785 Arts Acknowledges that we are located on the homelands of the Osage, Kaw, Delaware, Shawnee, Potawatomi and Wyandotte peoples, and pay our respects to the elders past, present as well as future generations of all Indigenous people who have, do and will live on this land. As Tsa-la-gi/Giduwa, we pledge to mindfully care for and preserve the importance of this space to my family, the tribes, our ancestors and all of our children’s children when living here and will do so responsibly.
785 Arts opened in Topeka, Kansas in January, 2020 bringing authentic Cherokee arts to Amused Gallery located in Topeka's NOTO Arts & Entertainment district, including doublewall basketry, cornhusk dolls, red clay jewelry and contemporary arts. We also offer classes for children, adults, groups, homeschool groups, schools and creative aging. Classes include basketry, cornhusk dolls, Cherokee language, kids cultural camp experiences, and customized programs.
In January, 2022, 785 Arts reopened in Topeka's historic Columbian Building with the addition of an authentic Native American art gallery. The gallery features contemporary art from artists who are tribal citizens or certified by Federally-recognized tribal governments, following all requirements of the Indian Arts and Crafts Act. You can be assured that all items claimed as Native American are genuine Native American made.
We are also proud to feature art from non-Native emerging Northeast Kansas artists.
Lisa LaRue-Baker, artist and teaching artist

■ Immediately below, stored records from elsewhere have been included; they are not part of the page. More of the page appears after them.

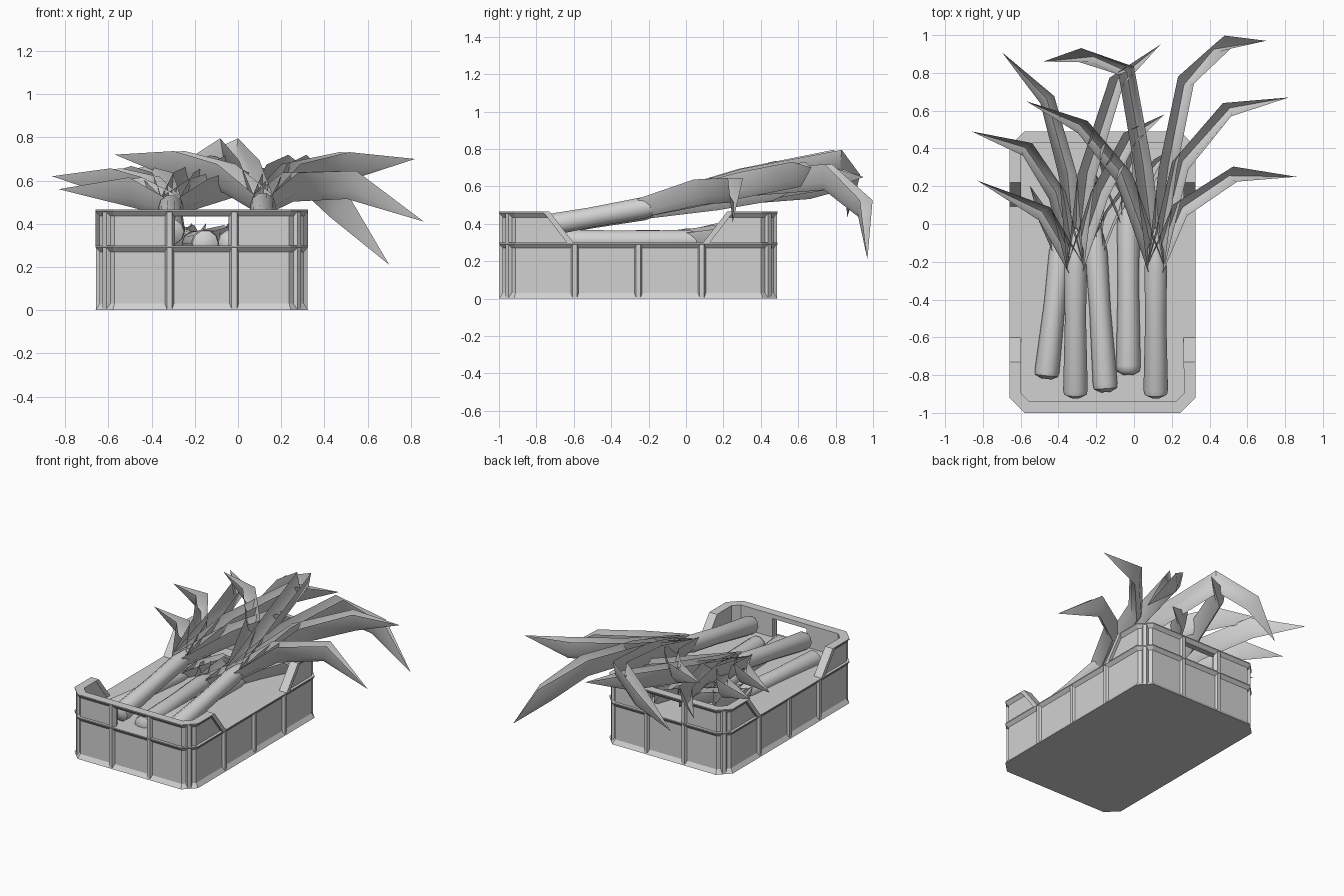
import bpy, bmesh, math
from mathutils import Vector

cube = bpy.data.objects.get("Cube")
if cube:
    bpy.data.objects.remove(cube)

grey = bpy.data.materials.new("plain_grey")
grey.use_nodes = True
grey.diffuse_color = (0.64, 0.64, 0.64, 1)
grey.node_tree.nodes["Principled BSDF"].inputs["Base Color"].default_value = grey.diffuse_color

CX, CY = -0.1675, -0.255          # crate centre
HX, HY = 0.4925, 0.745            # crate half sizes
CHAMFER, INSET, WALL = 0.08, 0.02, 0.06
MID, TOP = 0.3, 0.465


def loft(name, rings, caps=True, loop=False, ring_open=False, smooth=None):
    """Skin a row of equal rings of points."""
    bm = bmesh.new()
    rows = [[bm.verts.new(p) for p in ring] for ring in rings]
    n = len(rows[0])
    pairs = list(zip(rows, rows[1:]))
    if loop:
        pairs.append((rows[-1], rows[0]))
    for a, b in pairs:
        for i in range(n - 1 if ring_open else n):
            j = (i + 1) % n
            bm.faces.new((a[i], a[j], b[j], b[i]))
    if caps and not loop:
        bm.faces.new(rows[0])
        bm.faces.new(rows[-1])
    bmesh.ops.remove_doubles(bm, verts=bm.verts, dist=0.0001)
    bmesh.ops.recalc_face_normals(bm, faces=bm.faces)
    mesh = bpy.data.meshes.new(name)
    bm.to_mesh(mesh)
    bm.free()
    mesh.materials.append(grey)
    if smooth:
        mesh.shade_smooth()
        mesh.set_sharp_from_angle(angle=math.radians(smooth))
    obj = bpy.data.objects.new(name, mesh)
    bpy.context.collection.objects.link(obj)
    return obj


def octagon(inset, z):
    """Crate outline with cut corners, moved inwards."""
    a, b, c = HX - inset, HY - inset, CHAMFER - inset * 0.586
    pts = [(a, c - b), (a, b - c), (a - c, b), (c - a, b),
           (-a, b - c), (-a, c - b), (c - a, -b), (a - c, -b)]
    return [Vector((CX + x, CY + y, z)) for x, y in pts]


def cut(target, cutter):
    cutter.hide_render = True
    cutter.display_type = 'WIRE'
    cutter.hide_set(True)
    mod = target.modifiers.new(cutter.name, 'BOOLEAN')
    mod.operation = 'DIFFERENCE'
    mod.solver = 'EXACT'
    mod.object = cutter


def side_prism(name, outline, x0, x1):
    """Extrude a (y, z) outline along x."""
    return loft(name, [[Vector((x, y, z)) for y, z in outline] for x in (x0, x1)])


# Crate body, filled to the middle rim
body = [(0, 0), (INSET, 0.03), (INSET, 0.27), (0, 0.293), (0, MID)]
loft("crate_body", [octagon(i, z) for i, z in body])

# Raised crate ends, one ring cut open along both long sides
upper = [(INSET, MID), (INSET, 0.435), (0, 0.458), (0, TOP), (WALL, TOP), (WALL, MID)]
ends = loft("crate_ends", [octagon(i, z) for i, z in upper], loop=True)
cut(ends, side_prism("side_cutter", [(-0.59, 0.28), (0.085, 0.28), (0.25, 0.49), (-0.75, 0.49)], -1, 1))
cut(ends, side_prism("handle_cutter", [(-1.2, 0.28), (0.8, 0.28), (0.8, 0.433), (-1.2, 0.433)],
                     CX - 0.135, CX + 0.135))

# Sloping trims beside the side openings
for side in (-1, 1):
    x_out = CX + side * HX
    for label, sign in (("front", -1), ("back", 1)):
        trim = [(CY + sign * y, z) for y, z in ((0.347, MID), (0.475, TOP), (0.51, TOP), (0.382, MID))]
        side_prism(label + "_slope_trim", trim, x_out, x_out - side * (WALL + 0.002))


# Vertical ribs
def rib(x, y, direction, z0, z1):
    out = Vector((*direction, 0)).normalized()
    along = Vector((-out.y, out.x, 0))
    rings = []
    for z in (z0, z1):
        base = Vector((CX + x, CY + y, z))
        rings.append([base + along * w - out * d for w, d in
                      ((-0.026, 0.03), (-0.012, 0.003), (0.012, 0.003), (0.026, 0.03))])
    loft("crate_rib", rings)


LOW, HIGH = (0.005, 0.295), (MID, 0.46)
for s in (-1, 1):
    for x in (-0.15, 0.15):
        for span in (LOW, HIGH):
            rib(x, s * HY, (0, s), *span)
    for y in (-0.34, 0, 0.34):
        rib(s * HX, y, (s, 0), *LOW)
    for t in (-1, 1):
        for span in (LOW, HIGH):
            rib(s * (HX - CHAMFER / 2), t * (HY - CHAMFER / 2), (s, t), *span)


# Leeks
def stalk(root, neck):
    root, neck = Vector(root), Vector(neck)
    axis = (neck - root).normalized()
    u = axis.cross(Vector((0, 0, 1))).normalized()
    v = u.cross(axis)
    rings = []
    for t, r in ((0, 0.025), (0.025, 0.06), (0.06, 0.065), (0.6, 0.056), (1, 0.06), (1.12, 0.045), (1.3, 0.01)):
        c = root.lerp(neck, t)
        rings.append([c + (u * math.cos(a) + v * math.sin(a)) * r
                      for a in (math.tau * k / 10 for k in range(10))])
    loft("leek_stalk", rings, smooth=50)


def leaf(points, scale=1.0):
    """Folded leaf: a V section swept along a path to a pointed tip."""
    pts = [Vector(p) for p in points]
    last = len(pts) - 1
    rings = []
    for i, p in enumerate(pts):
        t = (pts[min(i + 1, last)] - pts[max(i - 1, 0)]).normalized()
        side = t.cross(Vector((0, 0, 1))).normalized()
        up = side.cross(t)
        f = i / last
        taper = scale * (1 - f) ** 0.5
        width = taper * (0.045 + 0.04 * f)
        depth = taper * (0.05 + 0.1 * f)
        rings.append([p - side * width + up * depth, p - side * width * 0.65 - up * depth * 0.4,
                      p - up * depth, p + side * width * 0.65 - up * depth * 0.4,
                      p + side * width + up * depth])
    loft("leek_leaf", rings, caps=False, ring_open=True, smooth=50)


right_neck = (0.115, -0.23, 0.485)
right_leaves = [
    [(0.25, 0.08, 0.57), (0.52, 0.26, 0.58), (0.86, 0.25, 0.41)],
    [(0.25, 0.32, 0.61), (0.5, 0.61, 0.665), (0.82, 0.67, 0.7)],
    [(0.18, 0.3, 0.61), (0.27, 0.75, 0.65), (0.46, 0.945, 0.48), (0.7, 0.97, 0.21)],
    [(0.05, 0.3, 0.63), (-0.04, 0.81, 0.725), (-0.25, 0.89, 0.61), (-0.48, 0.86, 0.43)],
    [(-0.06, 0.26, 0.61), (-0.28, 0.52, 0.67), (-0.57, 0.65, 0.72)],
]
left_neck = (-0.31, -0.23, 0.475)
left_leaves = [
    [(-0.48, 0.06, 0.545), (-0.83, 0.23, 0.56)],
    [(-0.41, 0.16, 0.55), (-0.57, 0.4, 0.59), (-0.86, 0.49, 0.62)],
    [(-0.35, 0.26, 0.57), (-0.46, 0.66, 0.6), (-0.7, 0.91, 0.6)],
    [(-0.25, 0.26, 0.57), (-0.09, 0.76, 0.65), (0.14, 0.95, 0.65)],
    [(-0.18, 0.16, 0.54), (-0.02, 0.46, 0.59), (0.16, 0.58, 0.58)],
]
for root, neck, leaves in (((0.115, -0.92, 0.36), right_neck, right_leaves),
                           ((-0.31, -0.92, 0.36), left_neck, left_leaves)):
    stalk(root, neck)
    for path in leaves:
        leaf([neck] + path)

# Lower leeks share one set of short leaves lying on the filling
short_leaves = [
    [(-0.08, 0.18, 0.01), (-0.16, 0.35, 0.02)],
    [(0, 0.2, 0.01), (0.02, 0.32, 0.04), (0, 0.41, 0.03)],
    [(0.08, 0.2, 0.01), (0.16, 0.32, 0.03), (0.24, 0.4, 0)],
]
for root, neck in (((-0.465, -0.82, 0.31), (-0.39, -0.15, 0.31)),
                   ((-0.15, -0.89, 0.31), (-0.2, -0.15, 0.31)),
                   ((-0.03, -0.8, 0.31), (-0.03, 0, 0.31))):
    stalk(root, neck)
    for path in short_leaves:
        leaf([neck] + [Vector(neck) + Vector(p) for p in path], 0.8)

Lisa LaRue Baker (Cherokee Nation) is a traditional double-wall basket
maker, taught by elders Anna Sixkiller and Thelma Vann Forrest. As a staff member of Cherokee Nation’s Cultural Resource Center and later Director of Language, History and Culture for the United
Keetoowah Band of Cherokee Indians in Oklahoma, she has taught thousands

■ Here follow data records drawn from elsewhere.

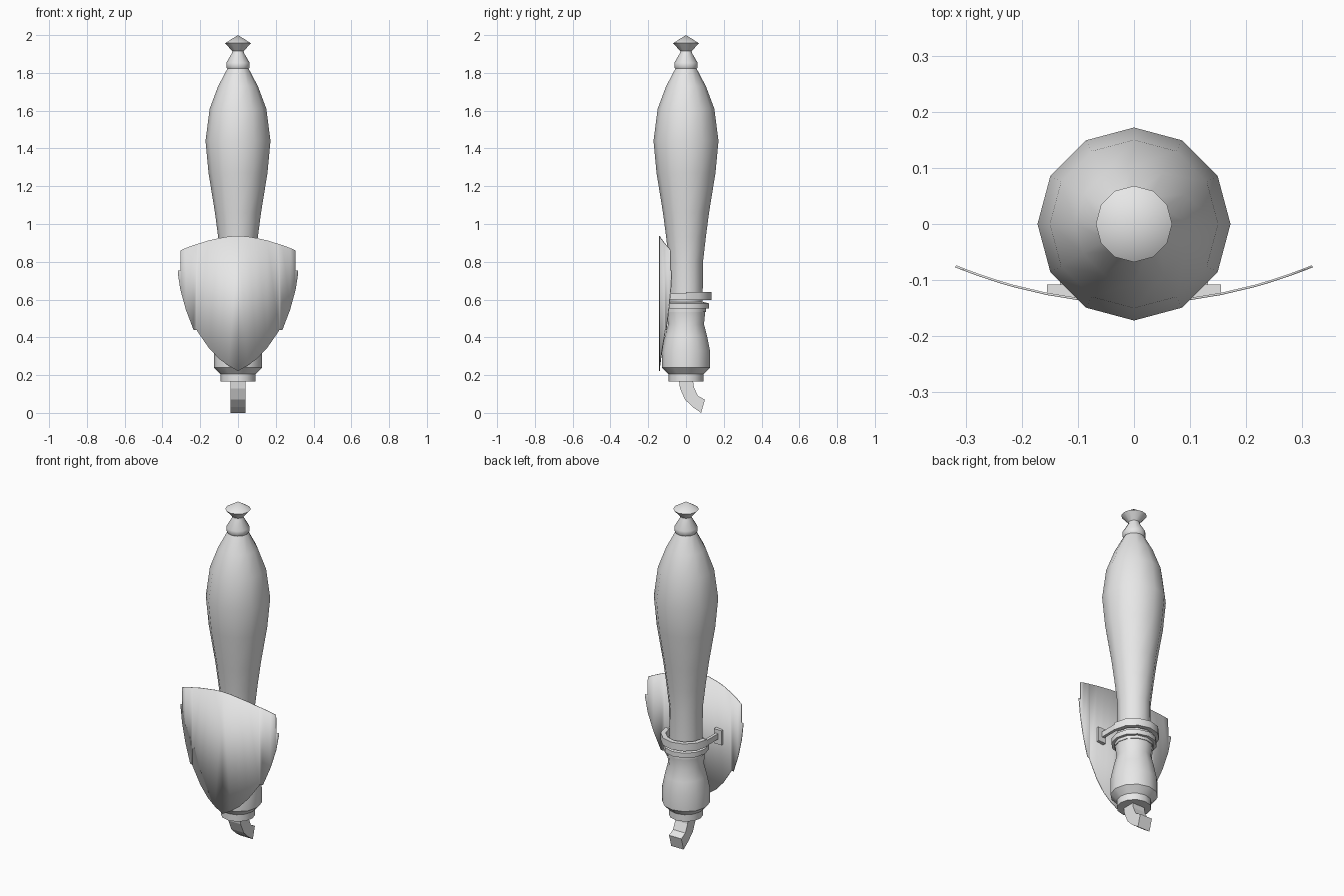
import bpy, bmesh, math
from mathutils import Vector

if "Cube" in bpy.data.objects:
    bpy.data.objects.remove(bpy.data.objects["Cube"])

grey = bpy.data.materials.new("plain grey")
grey.use_nodes = True
grey.diffuse_color = (0.8, 0.8, 0.8, 1)
grey.node_tree.nodes["Principled BSDF"].inputs["Base Color"].default_value = (0.8, 0.8, 0.8, 1)


def finish(name, bm, smooth=None, mirror=False, thickness=0):
    bmesh.ops.recalc_face_normals(bm, faces=bm.faces)
    mesh = bpy.data.meshes.new(name)
    bm.to_mesh(mesh)
    bm.free()
    mesh.materials.append(grey)
    obj = bpy.data.objects.new(name, mesh)
    bpy.context.collection.objects.link(obj)
    if mirror:
        obj.modifiers.new("mirror", 'MIRROR')
    if thickness:
        solid = obj.modifiers.new("thickness", 'SOLIDIFY')
        solid.thickness = thickness
        solid.offset = 0
    if smooth:
        bpy.ops.object.select_all(action='DESELECT')
        obj.select_set(True)
        bpy.context.view_layer.objects.active = obj
        bpy.ops.object.shade_smooth_by_angle(angle=math.radians(smooth))
    return obj


def lathe(name, profile, sides=12):
    bm = bmesh.new()
    verts = [bm.verts.new((r, 0, z)) for r, z in profile]
    edges = [bm.edges.new(pair) for pair in zip(verts, verts[1:])]
    bmesh.ops.spin(bm, geom=verts + edges, cent=(0, 0, 0), axis=(0, 0, 1),
                   angle=math.tau, steps=sides)
    bmesh.ops.remove_doubles(bm, verts=bm.verts, dist=0.0005)
    return finish(name, bm, smooth=35)


def prism(name, outline, low, high, along_x=False, **options):
    """Extrude a flat outline along z, or along x for a (y, z) outline."""
    bm = bmesh.new()
    place = (lambda a, b: (low, a, b)) if along_x else (lambda a, b: (a, b, low))
    face = bm.faces.new([bm.verts.new(place(a, b)) for a, b in outline])
    moved = bmesh.ops.extrude_face_region(bm, geom=[face])["geom"]
    step = Vector((high - low, 0, 0) if along_x else (0, 0, high - low))
    bmesh.ops.translate(bm, vec=step,
                        verts=[v for v in moved if isinstance(v, bmesh.types.BMVert)])
    return finish(name, bm, **options)


# Turned handle, bottom to top
lathe("lower_collar", [(0, .165), (.092, .165), (.092, .206), (0, .206)])
lathe("base_bulb", [(0, .205), (.092, .205), (.127, .24), (.127, .33), (.112, .405),
                    (.095, .47), (.102, .535), (0, .535)])
lathe("neck_ring", [(0, .535), (.106, .535), (.106, .552), (.122, .552),
                    (.122, .58), (.09, .588), (0, .588)])
lathe("grip", [(0, .585), (.088, .585), (.09, .8), (.105, .93), (.122, 1.06),
               (.156, 1.27), (.172, 1.44), (.15, 1.61), (.105, 1.73),
               (.055, 1.825), (0, 1.825)])
lathe("finial", [(0, 1.82), (.055, 1.82), (.062, 1.83), (.062, 1.853), (.032, 1.905),
                 (.03, 1.915), (.068, 1.957), (0, 2.0)])

# Hooked square stem under the collar
prism("bottom_hook", [(-.037, .17), (-.032, .13), (-.005, .07), (.037, .03), (.08, 0),
                      (.1, .07), (.063, .09), (.042, .135), (.037, .17)],
      -.04, .04, along_x=True)

# Clip: half band behind the handle, side arms and mounting pads
angles = [math.pi * i / 6 for i in range(7)]
band = [(.135 * math.cos(a), .135 * math.sin(a)) for a in angles]
band += [(.108 * math.cos(a), .108 * math.sin(a)) for a in reversed(angles)]
prism("clip_band", band, .597, .64, smooth=35)
prism("clip_arms", [(.115, .005), (.132, .005), (.132, -.125), (.115, -.125)],
      .6, .632, mirror=True)
prism("clip_pads", [(.105, -.108), (.155, -.108), (.155, -.125), (.105, -.132)],
      .57, .655, mirror=True)

# Bowed shield: columns of (x, top, bottom), mirrored
columns = [(0, .937, .222), (.05, .934, .25), (.1, .925, .286), (.155, .913, .345),
           (.215, .894, .432), (.216, .894, .44), (.235, .888, .44), (.275, .873, .545),
           (.304, .86, .65), (.305, .755, .655), (.318, .755, .74)]
bm = bmesh.new()
rows = []
for x, top, bottom in columns:
    y = -.14 + .64 * x * x
    rows.append([bm.verts.new((x, y, z)) for z in (top, bottom)])
for (a, b), (c, d) in zip(rows, rows[1:]):
    bm.faces.new((a, b, d, c))
finish("shield_plate", bm, smooth=35, mirror=True, thickness=.004)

of children over a 20+ year timespan in cultural arts including baskets, cornhusk
dolls, traditional clothing, jewelry, as well as guidance in the Cherokee language and

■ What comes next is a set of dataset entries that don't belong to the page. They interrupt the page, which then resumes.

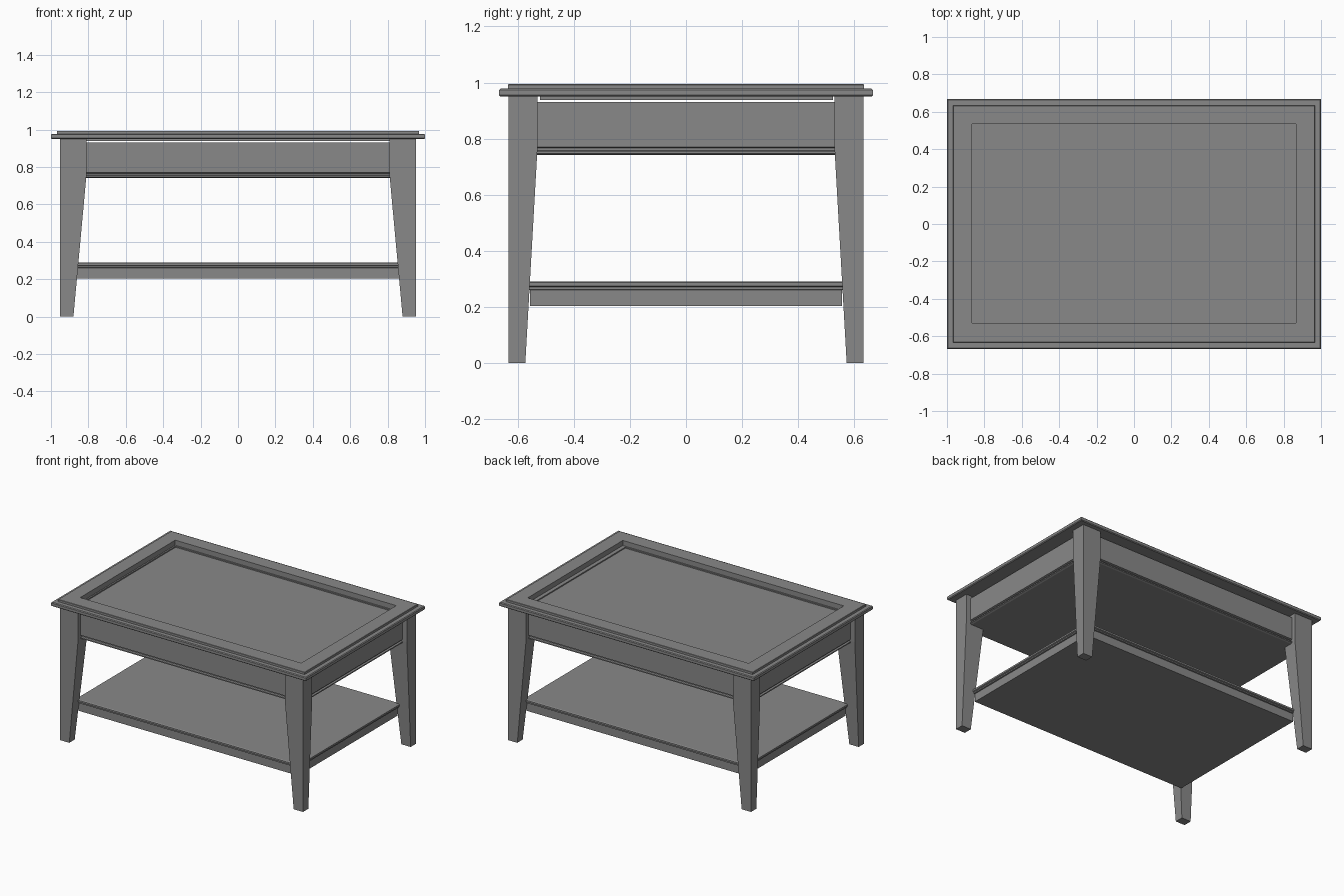
import bpy
import bmesh

cube = bpy.data.objects.get("Cube")
if cube:
    bpy.data.objects.remove(cube, do_unlink=True)

# Single painted-wood colour
paint = bpy.data.materials.new("grey paint")
paint.use_nodes = True
colour = (0.25, 0.25, 0.25, 1)
paint.diffuse_color = colour
paint.node_tree.nodes["Principled BSDF"].inputs["Base Color"].default_value = colour


def loft(name, rings):
    """Skin a stack of rectangles (x0, x1, y0, y1, z) and cap both ends."""
    bm = bmesh.new()
    loops = []
    for x0, x1, y0, y1, z in rings:
        corners = ((x0, y0), (x1, y0), (x1, y1), (x0, y1))
        loops.append([bm.verts.new((x, y, z)) for x, y in corners])
    for a, b in zip(loops, loops[1:]):
        for i in range(4):
            j = (i + 1) % 4
            bm.faces.new((a[i], a[j], b[j], b[i]))
    bm.faces.new(loops[0][::-1])
    bm.faces.new(loops[-1])
    bmesh.ops.recalc_face_normals(bm, faces=bm.faces[:])
    mesh = bpy.data.meshes.new(name)
    bm.to_mesh(mesh)
    bm.free()
    mesh.materials.append(paint)
    obj = bpy.data.objects.new(name, mesh)
    bpy.context.collection.objects.link(obj)
    return obj


def centred(half_x, half_y, profile):
    """Rectangles inset from a base size, following (inset, z) steps."""
    return [(-half_x + d, half_x - d, -half_y + d, half_y - d, z) for d, z in profile]


# Table top: moulded rim, raised frame, then down a ledge to the sunken panel
rim = centred(1.0, 0.667, [(0.005, 0.95), (0, 0.955), (0, 0.973), (0.005, 0.978),
                           (0.033, 0.978), (0.033, 0.992), (0.035, 0.994)])
well = [(-0.867, 0.867, -0.53, 0.535, z) for z in (0.994, 0.958)]
panel = [(-0.857, 0.84, -0.52, 0.525, z) for z in (0.958, 0.938)]
loft("table_top", rim + well + panel)

# Apron box with a stepped bead along its lower edge
loft("apron", centred(0.92, 0.605, [(0.012, 0.742), (0, 0.747), (0, 0.755),
                                    (0.012, 0.758), (0.012, 0.766), (0, 0.77),
                                    (0, 0.93), (0.09, 0.93), (0.09, 0.92)]))

# Lower shelf with an overhanging moulded edge
loft("shelf", centred(0.86, 0.556, [(0, 0.203), (0, 0.26), (-0.008, 0.262),
                                    (-0.008, 0.27), (-0.016, 0.274),
                                    (-0.016, 0.286), (-0.01, 0.29)]))

# Legs: straight on the outside, tapering on the two inner faces
for side_x, x_name in ((1, "left"), (-1, "right")):
    for side_y, y_name in ((-1, "front"), (1, "back")):
        rings = []
        for inner_x, inner_y, z in ((0.88, 0.573, 0), (0.81, 0.53, 0.76), (0.81, 0.53, 0.95)):
            xs = sorted((side_x * inner_x, side_x * 0.953))
            ys = sorted((side_y * inner_y, side_y * 0.633))
            rings.append((*xs, *ys, z))
        loft(f"{y_name}_{x_name}_leg", rings)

culture. She was the Director of the Keetoowah tribal museum, and an exhibit designer for the Cherokee Heritage Center. She has her work in both museums, as well as the collection of the Five Civilized Tribes
Museum and numerous Federal government and individual collections. Her other media forms include mobiography and digital manipulation, Cherokee twining and other textile arts.
She was raised in Topeka, Kansas by her maternal grandparents,
and spent most of her adult life living and working in Cherokee Nation in Northeast Oklahoma. She is currently gallerist and teaching artist at 785 Arts studio and gallery in downtown Topeka (2022 People’s Choice recipient), and a board member of ArtsConnect, a local organization that advocates for and represents artists in Shawnee County, Kansas. She is also Lead Curator of the Mayor’s Art Initiative, and Creative Aging Teacher at LULAC Senior Center and a facilitator for MidAmerica Arts Alliance.
Education has always been important to me, but creativity is my passion.
I find that creativity is often the best way to educate others. Whether it be through my music, writing, photography, bohemian art, or traditional Cherokee arts, I find a way for each piece to not only speak to someone’s soul, but leave a lasting memory of history – or hope for the future. As a Native American artist, I not only create traditional art of my tribe, but contemporary arts in many genres. Touching all cultures, experiences and goals is not only the life of the contemporary Native, but helps reach many people. Indigenous art does not always have to have an “Indian” theme, but rather, is from either our perspective or embodies traditional teachings. Art IS our culture. Everything we do is surrounded by and based on art. Being an artist is an important part of being a culture-bearer.
I am a Native Artist crossing the boundaries into the non-Native art world.
Examples of Lisa's Work